Against World Literature: On the Politics of Untranslatability argues for a rethinking of comparative literature focusing on the problems that emerge when large-scale paradigms of literary studies ignore the politics of the “Untranslatable”—the realm of those words that are continually retranslated, mistranslated, transferred from language to language, or especially resistant to substitution.
In the place of “World Literature”—a dominant paradigm in the humanities, one grounded in market-driven notions of readability and universal appeal—Apter proposes a plurality of “world literatures” oriented around philosophical concepts and geopolitical pressure points. The history and theory of the language that constructs World Literature is critically examined with a special focus on Weltliteratur, literary world systems, narrative ecosystems, language borders and checkpoints, theologies of translation, and planetary devolution in a book set to revolutionize the discipline of comparative literature.
“Just following Emily Apter’s dizzying array of texts from diverse traditions and times (including a tightly argued discussion of the philosophicality of Simone de Beauvoir, lost in translation to the best of US feminists), embracing much experimental material, all read with meticulous care, is an education. No one has thought the question of world literature in greater depth, at once re-thinking Comparative Literature as translatability studies.”
“Rarely does one read a book with the title Against that is so much for important causes and ideas: writing, translation, worldliness, diversity, cosmopolitanism, while fully aware of their promises and threats. In this moment of dispossession of the Humanities, we needed just that book to clarify matters and move beyond the contradictions.”
“Arresting and unashamedly political, Against World Literature asks us to regard untranslatability - those thorny, frustrating moments of cultural dissonance and misunderstanding - as the key to translation and cross-cultural engagement.”
“There is much value in Apter’s insights into the ambiguous nature of translation and language barriers”
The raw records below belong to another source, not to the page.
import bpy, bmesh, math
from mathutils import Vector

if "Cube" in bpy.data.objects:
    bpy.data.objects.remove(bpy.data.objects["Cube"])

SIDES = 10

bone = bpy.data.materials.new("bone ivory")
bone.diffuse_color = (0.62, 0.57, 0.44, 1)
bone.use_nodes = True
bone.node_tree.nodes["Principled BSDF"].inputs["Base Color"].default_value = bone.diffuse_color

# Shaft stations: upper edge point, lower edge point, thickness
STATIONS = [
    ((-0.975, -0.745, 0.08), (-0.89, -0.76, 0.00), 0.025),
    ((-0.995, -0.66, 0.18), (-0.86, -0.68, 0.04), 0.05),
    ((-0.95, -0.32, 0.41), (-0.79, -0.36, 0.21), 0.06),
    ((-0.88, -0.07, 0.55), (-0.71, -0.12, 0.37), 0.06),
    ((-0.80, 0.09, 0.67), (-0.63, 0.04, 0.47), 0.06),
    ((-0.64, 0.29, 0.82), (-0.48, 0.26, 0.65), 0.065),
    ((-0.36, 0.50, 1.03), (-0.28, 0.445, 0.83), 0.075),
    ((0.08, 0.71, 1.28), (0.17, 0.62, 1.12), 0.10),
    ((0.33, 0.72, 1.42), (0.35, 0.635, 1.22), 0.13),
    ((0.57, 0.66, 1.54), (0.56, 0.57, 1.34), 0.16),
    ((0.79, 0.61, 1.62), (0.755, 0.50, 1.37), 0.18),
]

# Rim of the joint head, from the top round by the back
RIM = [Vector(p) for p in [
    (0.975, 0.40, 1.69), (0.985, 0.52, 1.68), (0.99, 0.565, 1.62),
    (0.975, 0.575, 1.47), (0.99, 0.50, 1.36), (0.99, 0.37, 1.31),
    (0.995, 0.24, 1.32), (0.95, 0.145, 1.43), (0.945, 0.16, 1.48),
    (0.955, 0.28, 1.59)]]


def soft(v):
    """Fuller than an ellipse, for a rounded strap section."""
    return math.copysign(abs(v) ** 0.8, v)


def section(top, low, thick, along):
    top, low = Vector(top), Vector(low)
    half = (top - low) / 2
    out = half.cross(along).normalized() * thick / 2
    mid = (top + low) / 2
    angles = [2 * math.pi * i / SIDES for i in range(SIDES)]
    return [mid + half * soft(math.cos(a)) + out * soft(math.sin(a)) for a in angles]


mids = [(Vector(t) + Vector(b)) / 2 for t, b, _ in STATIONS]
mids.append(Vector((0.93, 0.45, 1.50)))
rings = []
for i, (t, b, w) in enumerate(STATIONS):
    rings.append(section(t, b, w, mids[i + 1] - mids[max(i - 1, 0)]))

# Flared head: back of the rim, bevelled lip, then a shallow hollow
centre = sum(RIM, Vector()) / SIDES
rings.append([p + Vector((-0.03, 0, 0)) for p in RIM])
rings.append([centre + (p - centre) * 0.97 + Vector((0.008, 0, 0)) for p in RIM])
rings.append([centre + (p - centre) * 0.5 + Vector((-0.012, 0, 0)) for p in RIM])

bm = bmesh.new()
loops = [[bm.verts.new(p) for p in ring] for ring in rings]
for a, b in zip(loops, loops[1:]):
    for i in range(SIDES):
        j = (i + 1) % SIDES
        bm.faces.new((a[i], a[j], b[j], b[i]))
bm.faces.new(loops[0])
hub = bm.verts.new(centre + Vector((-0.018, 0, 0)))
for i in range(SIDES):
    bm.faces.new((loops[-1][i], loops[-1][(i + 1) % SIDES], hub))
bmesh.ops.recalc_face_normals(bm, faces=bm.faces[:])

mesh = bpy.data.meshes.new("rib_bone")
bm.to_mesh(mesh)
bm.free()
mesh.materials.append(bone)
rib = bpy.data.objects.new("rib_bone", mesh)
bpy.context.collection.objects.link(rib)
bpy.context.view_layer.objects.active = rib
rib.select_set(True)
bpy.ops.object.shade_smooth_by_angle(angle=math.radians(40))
“Apter's critique is relentless - World Literature is the handmaiden to a late-capitalist moment that transforms all cultural idioms into easily digestible products for an expanded global marketplace... Against World Literature has an astonishing range of critical and literary reference, with the introduction moving rapidly through an overview of world literature today, translation studies, the philosophy of Walter Benjamin and Wittgenstein, theology and language, and culminating in an attempt to "conjugate" the abstruse writings of Alain Badiou with those of the French philosopher of language Barbara Cassin... Emily Apter's study is essential reading for scholars working across nations and boundaries, and a chastening reminder of how crucial translation if for myriad forms of literary inquiry.”